Analyzing data from over 18,500 participants, aged 50 and older in England, the US and China, researchers examined their cardiometabolic status and if they developed dementia later in life. Participants, based on their medical conditions, were divided into three distinct groups: relatively healthy/healthy obesity,’ ‘obesity-hypertension’ and ‘complex cardiometabolic’ (those with a number of cardiometabolic conditions including low HDL cholesterol, central obesity, high systolic BP diabetes and high glucose). These groups acted as predictors for estimating the risk of developing dementia.
Researchers identified that across all three samples a total of 1,230 participants developed dementia (6.3 percent in the sample from the UK, 9.3 percent in the US, and 5.2 percent in China).

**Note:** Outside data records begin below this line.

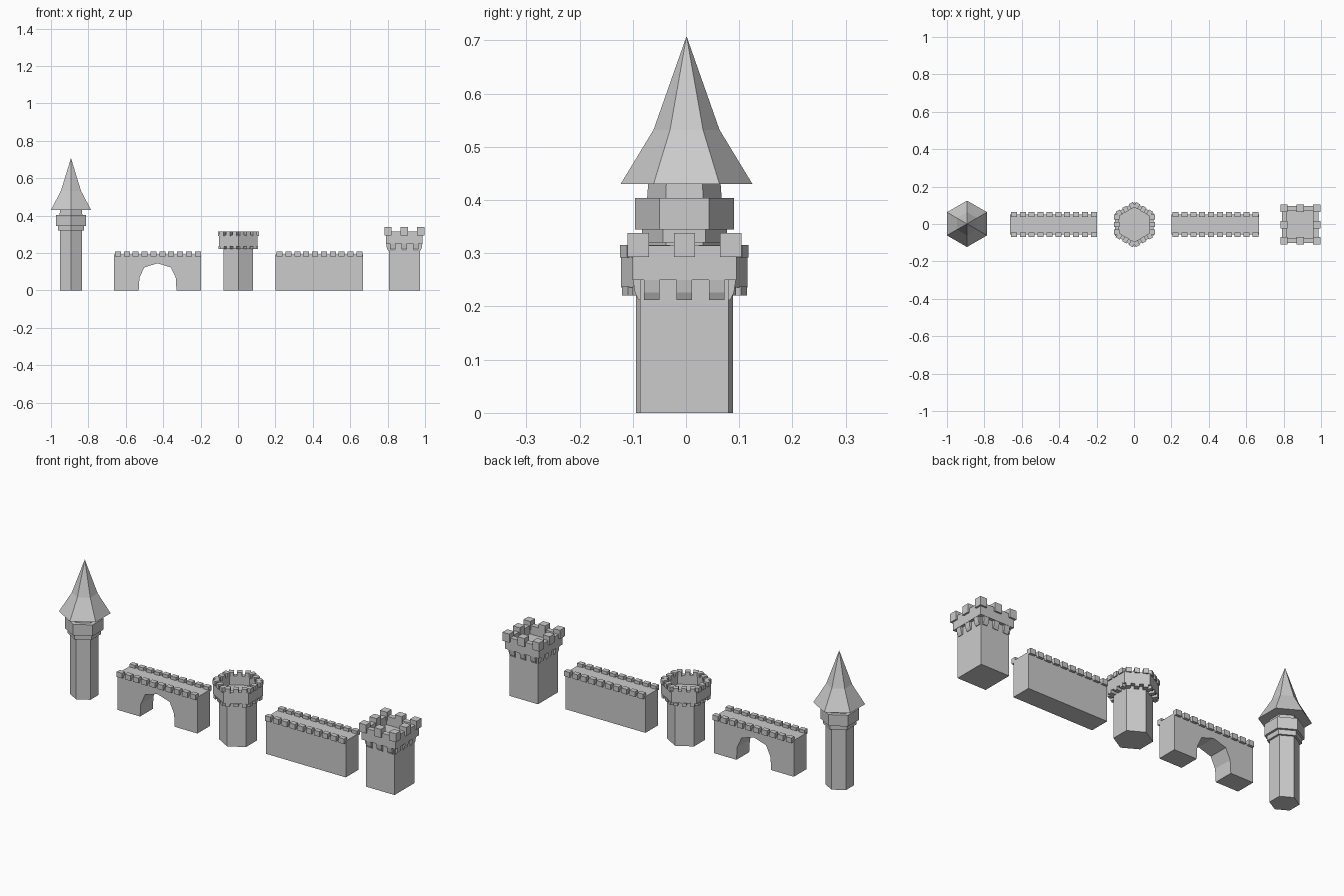
import bpy, bmesh
from math import pi, cos, sin, sqrt
from mathutils import Matrix, Vector

if "Cube" in bpy.data.objects:
    bpy.data.objects.remove(bpy.data.objects["Cube"])


def finish(name, bm):
    bmesh.ops.recalc_face_normals(bm, faces=bm.faces[:])
    me = bpy.data.meshes.new(name)
    bm.to_mesh(me)
    bm.free()
    ob = bpy.data.objects.new(name, me)
    bpy.context.collection.objects.link(ob)
    return ob


def turned(name, x, y, sides, rings, start):
    """Stack n-sided rings (radius, z), bridge them and cap both ends."""
    bm = bmesh.new()
    loops = []
    for r, z in rings:
        if r == 0:
            loops.append([bm.verts.new((x, y, z))])
        else:
            loops.append([bm.verts.new((x + r * cos(start + 2 * pi * i / sides),
                                        y + r * sin(start + 2 * pi * i / sides), z))
                          for i in range(sides)])
    for a, b in zip(loops, loops[1:]):
        for i in range(sides):
            j = (i + 1) % sides
            bm.faces.new((a[i], a[j], b[0]) if len(b) == 1 else (a[i], a[j], b[j], b[i]))
    for loop in (loops[0], loops[-1]):
        if len(loop) > 1:
            bm.faces.new(loop)
    return finish(name, bm)


def prism(bm, profile, axis_dir, up_to, matrix):
    """Extrude a closed 2D profile (u, z) along the third axis by +-up_to."""
    def pt(u, w, z):
        return matrix @ (Vector((w, u, z)) if axis_dir == 'X' else Vector((u, w, z)))
    a = [bm.verts.new(pt(u, -up_to, z)) for u, z in profile]
    b = [bm.verts.new(pt(u, up_to, z)) for u, z in profile]
    bm.faces.new(a)
    bm.faces.new(b)
    for i in range(len(a)):
        j = (i + 1) % len(a)
        bm.faces.new((a[i], a[j], b[j], b[i]))


def rect(u0, u1, z0, z1):
    return [(u0, z0), (u1, z0), (u1, z1), (u0, z1)]


def around(name, x, y, sides, offset, slots, half_width, profile):
    """Repeat a block (outward distance, z profile) along every side of a tower."""
    bm = bmesh.new()
    for s in range(sides):
        rot = Matrix.Translation((x, y, 0)) @ Matrix.Rotation(offset + 2 * pi * s / sides, 4, 'Z')
        for t in slots:
            prism(bm, profile, 'Y', half_width, rot @ Matrix.Translation((0, t, 0)))
    return finish(name, bm)


HEX = pi / 2
Y = -0.003

# Spired tower: shaft, stepped collar, neck and flared roof
SX = -0.893
turned("spire_tower_shaft", SX, Y, 6, [(0.069, 0), (0.069, 0.322)], HEX)
turned("spire_tower_collar", SX, Y, 6,
       [(0.08, 0.32), (0.08, 0.345), (0.093, 0.345), (0.093, 0.404), (0.07, 0.404), (0.068, 0.432)], HEX)
turned("spire_tower_roof", SX, 0.001, 6, [(0.124, 0.43), (0.062, 0.532), (0, 0.708)], HEX)


# Walls with two rows of merlons
def battlements(name, cx):
    bm = bmesh.new()
    for side in (-1, 1):
        for i in range(10):
            prism(bm, rect(-0.016, 0.016, 0.18, 0.207), 'Y', 0.0125,
                  Matrix.Translation((cx - 0.212 + i * 0.0475, Y + side * 0.054, 0)))
    finish(name, bm)


def wall(name, cx, profile):
    bm = bmesh.new()
    prism(bm, profile, 'Y', 0.053, Matrix.Translation((cx, Y, 0)))
    finish(name, bm)


H, T = 0.233, 0.191
arch = [(-0.101, 0), (-0.097, 0.068), (-0.071, 0.123), (0, 0.145),
        (0.071, 0.123), (0.097, 0.068), (0.101, 0)]
wall("gate_wall", -0.43, [(-H, 0)] + arch + [(H, 0), (H, T), (-H, T)])
battlements("gate_wall_merlons", -0.43)
wall("plain_wall", 0.434, rect(-H, H, 0, T))
battlements("plain_wall_merlons", 0.434)

# Six-sided tower with hollow crown
turned("hex_tower_shaft", 0.002, Y, 6, [(0.091, 0), (0.091, 0.24)], HEX)
turned("hex_tower_crown", 0.002, Y, 6,
       [(0.119, 0.236), (0.119, 0.297), (0.094, 0.297), (0.094, 0.25)], HEX)
slots = (-0.04, 0, 0.04)
around("hex_tower_merlons", 0.002, Y, 6, 0, slots, 0.0125, rect(0.08, 0.109, 0.292, 0.316))
around("hex_tower_corbels", 0.002, Y, 6, 0, slots, 0.011, rect(0.075, 0.106, 0.221, 0.238))

# Square tower with hollow crown, sloped corbels and big merlons
QX, R2 = 0.889, sqrt(2)
turned("square_tower_shaft", QX, Y, 4, [(0.083 * R2, 0), (0.083 * R2, 0.255)], pi / 4)
turned("square_tower_crown", QX, Y, 4,
       [(0.098 * R2, 0.25), (0.098 * R2, 0.315), (0.072 * R2, 0.315), (0.072 * R2, 0.27)], pi / 4)
around("square_tower_corbels", QX, Y, 4, 0, (-0.061, 0, 0.061), 0.0145,
       [(0.078, 0.212), (0.086, 0.212), (0.093, 0.226), (0.097, 0.252), (0.078, 0.252)])
# each side carries its middle merlon and one corner merlon
around("square_tower_merlons", QX, Y, 4, 0, (0, 0.087), 0.02, rect(0.067, 0.107, 0.293, 0.338))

It was found that those from England and US with multiple cardiometabolic conditions had a higher risk in developing dementia than those with a healthy cardiometabolic profile.
In addition, unlike their peers in England and US, participants in China had a higher probability of developing dementia if they had obesity and hypertension. Researchers believe this may be due to the prevalence of midlife obesity, hypertension and physical inactivity that has been increasing in the country as the result of the westernization of society and rapid economic growth in the last three decades, which has not led to an improvement in health care.
Dr Kimberley Smith, Senior lecturer in Clinical Health Psychology at the University of Surrey, said:
“In the UK and the US, complex cardiometabolic conditions are associated with higher rates of dementia incidence whereas in a Chinese sample a different cardiometabolic profile seems to be linked to an increased risk of dementia.
“This is an interesting preliminary result which we would need to see confirmed in other studies before making any concrete recommendations. This study indicates that we should carefully examine different patterns of risk for dementia across different countries rather than assuming that work conducted in so called WEIRD (white, educated, industrialized, rich and democratic populations) will generalize to other countries. It will be interesting for future work to examine this relationship in other global majority contexts.”
Published in journal: Gerontology
Source/Credit: University of Surrey
Reference Number: psy012423_01